━━ DATA RECORDS
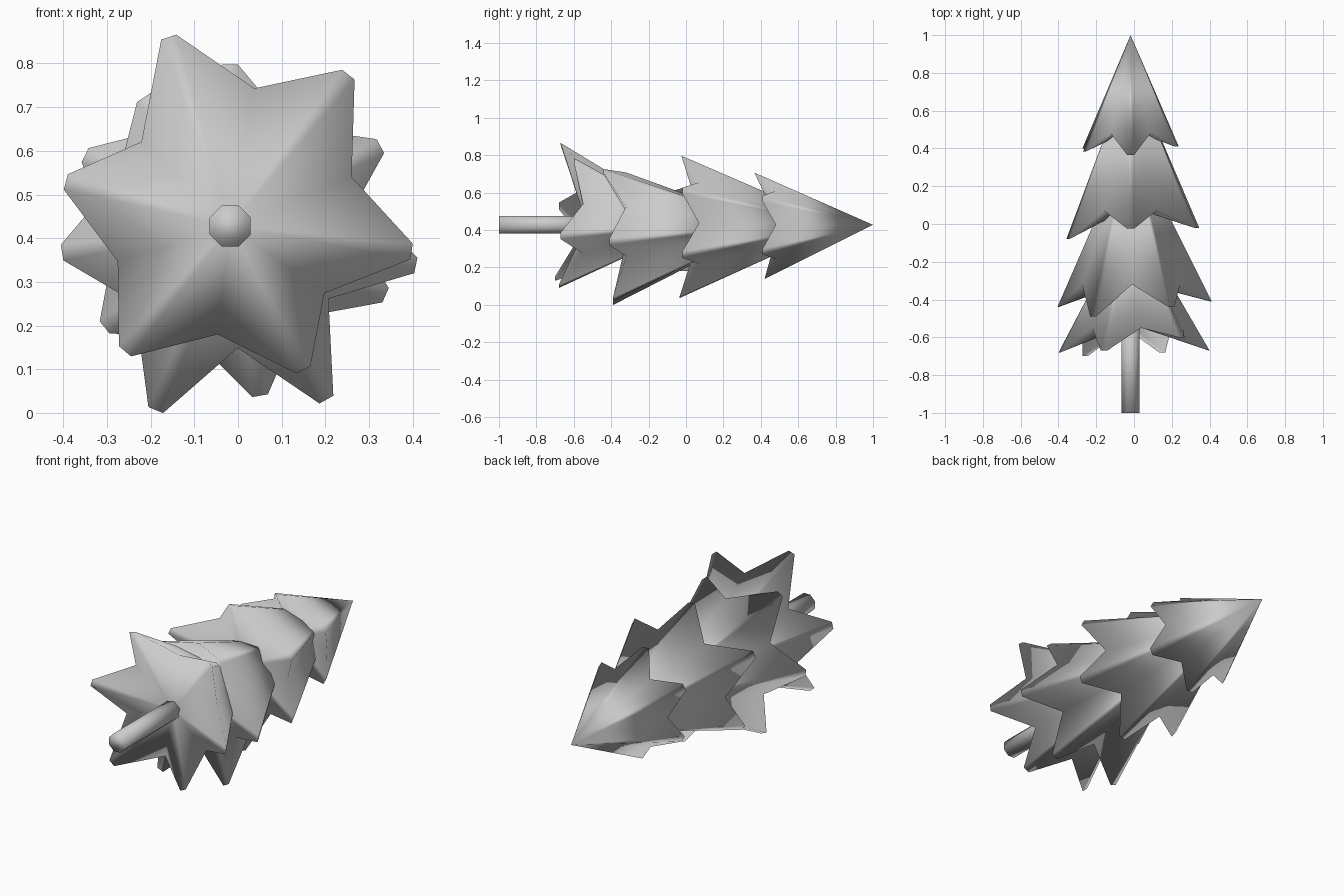
import bpy, bmesh
from math import sin, cos, radians

if "Cube" in bpy.data.objects:
    bpy.data.objects.remove(bpy.data.objects["Cube"])

CX, CZ = -0.018, 0.428        # tree axis runs along y


def point(angle, r, y):
    a = radians(angle)
    return (CX + r * cos(a), y, CZ + r * sin(a))


def finish(name, bm):
    bmesh.ops.recalc_face_normals(bm, faces=bm.faces)
    for f in bm.faces:            # soft shading over the rim as well
        f.smooth = True
    me = bpy.data.meshes.new(name)
    bm.to_mesh(me)
    bm.free()
    ob = bpy.data.objects.new(name, me)
    bpy.context.collection.objects.link(ob)
    return ob


def tier(name, apex_y, tips, notch_r, notch_y, under_y):
    """Jagged cone: blunt tips (angle, radius, y) with notches between."""
    bm = bmesh.new()
    ring = []
    for i, (a, r, y) in enumerate(tips):
        nxt = tips[(i + 1) % len(tips)][0]
        if nxt < a:
            nxt += 360
        half = 1.04 / r
        for p in (point(a - half, r, y), point(a + half, r, y),
                  point((a + nxt) / 2, notch_r[i % len(notch_r)], notch_y)):
            ring.append(bm.verts.new(p))
    apex = bm.verts.new((CX, apex_y, CZ))
    under = bm.verts.new((CX, under_y, CZ))
    for i, v in enumerate(ring):
        w = ring[(i + 1) % len(ring)]
        bm.faces.new((apex, v, w))
        bm.faces.new((under, w, v))
    return finish(name, bm)


# Foliage tiers from the tip down to the trunk
tier("foliage_top", 1.0,
     [(-152, .28, .40), (-90, .29, .42), (-30, .285, .41),
      (30, .28, .41), (90, .28, .365), (150, .28, .385)], [.21], .48, .50)
tier("foliage_upper", .83,
     [(-141, .37, -.05), (-80, .395, -.035), (-24, .39, -.02),
      (28, .39, -.02), (90, .37, -.025), (154, .37, -.08)], [.265], .07, .09)
tier("foliage_middle", .45,
     [(-171, .39, -.44), (-112, .455, -.39), (-61, .455, -.39),
      (-12, .435, -.41), (53, .36, -.44), (124, .355, -.49)], [.28], -.32, -.30)
tier("foliage_bottom", .05,
     [(-130, .375, -.70), (-63, .37, -.68), (-8, .42, -.67),
      (52, .44, -.60), (108, .455, -.67), (165, .39, -.68)],
     [.25, .265, .30, .32, .28, .27], -.55, -.53)

# Eight-sided trunk
bm = bmesh.new()
front = [bm.verts.new(point(22.5 + 45 * i, .051, -1.0)) for i in range(8)]
back = [bm.verts.new(point(22.5 + 45 * i, .051, -.45)) for i in range(8)]
bm.faces.new(front)
bm.faces.new(back)
for i in range(8):
    j = (i + 1) % 8
    bm.faces.new((front[i], front[j], back[j], back[i]))
finish("trunk", bm)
━━━━
- WORK REQUEST
Copy all records exactly; omit images.

- OUTPUT FOR THIS TASK
import bpy, bmesh
from math import sin, cos, radians

if "Cube" in bpy.data.objects:
    bpy.data.objects.remove(bpy.data.objects["Cube"])

CX, CZ = -0.018, 0.428        # tree axis runs along y


def point(angle, r, y):
    a = radians(angle)
    return (CX + r * cos(a), y, CZ + r * sin(a))


def finish(name, bm):
    bmesh.ops.recalc_face_normals(bm, faces=bm.faces)
    for f in bm.faces:            # soft shading over the rim as well
        f.smooth = True
    me = bpy.data.meshes.new(name)
    bm.to_mesh(me)
    bm.free()
    ob = bpy.data.objects.new(name, me)
    bpy.context.collection.objects.link(ob)
    return ob


def tier(name, apex_y, tips, notch_r, notch_y, under_y):
    """Jagged cone: blunt tips (angle, radius, y) with notches between."""
    bm = bmesh.new()
    ring = []
    for i, (a, r, y) in enumerate(tips):
        nxt = tips[(i + 1) % len(tips)][0]
        if nxt < a:
            nxt += 360
        half = 1.04 / r
        for p in (point(a - half, r, y), point(a + half, r, y),
                  point((a + nxt) / 2, notch_r[i % len(notch_r)], notch_y)):
            ring.append(bm.verts.new(p))
    apex = bm.verts.new((CX, apex_y, CZ))
    under = bm.verts.new((CX, under_y, CZ))
    for i, v in enumerate(ring):
        w = ring[(i + 1) % len(ring)]
        bm.faces.new((apex, v, w))
        bm.faces.new((under, w, v))
    return finish(name, bm)


# Foliage tiers from the tip down to the trunk
tier("foliage_top", 1.0,
     [(-152, .28, .40), (-90, .29, .42), (-30, .285, .41),
      (30, .28, .41), (90, .28, .365), (150, .28, .385)], [.21], .48, .50)
tier("foliage_upper", .83,
     [(-141, .37, -.05), (-80, .395, -.035), (-24, .39, -.02),
      (28, .39, -.02), (90, .37, -.025), (154, .37, -.08)], [.265], .07, .09)
tier("foliage_middle", .45,
     [(-171, .39, -.44), (-112, .455, -.39), (-61, .455, -.39),
      (-12, .435, -.41), (53, .36, -.44), (124, .355, -.49)], [.28], -.32, -.30)
tier("foliage_bottom", .05,
     [(-130, .375, -.70), (-63, .37, -.68), (-8, .42, -.67),
      (52, .44, -.60), (108, .455, -.67), (165, .39, -.68)],
     [.25, .265, .30, .32, .28, .27], -.55, -.53)

# Eight-sided trunk
bm = bmesh.new()
front = [bm.verts.new(point(22.5 + 45 * i, .051, -1.0)) for i in range(8)]
back = [bm.verts.new(point(22.5 + 45 * i, .051, -.45)) for i in range(8)]
bm.faces.new(front)
bm.faces.new(back)
for i in range(8):
    j = (i + 1) % 8
    bm.faces.new((front[i], front[j], back[j], back[i]))
finish("trunk", bm)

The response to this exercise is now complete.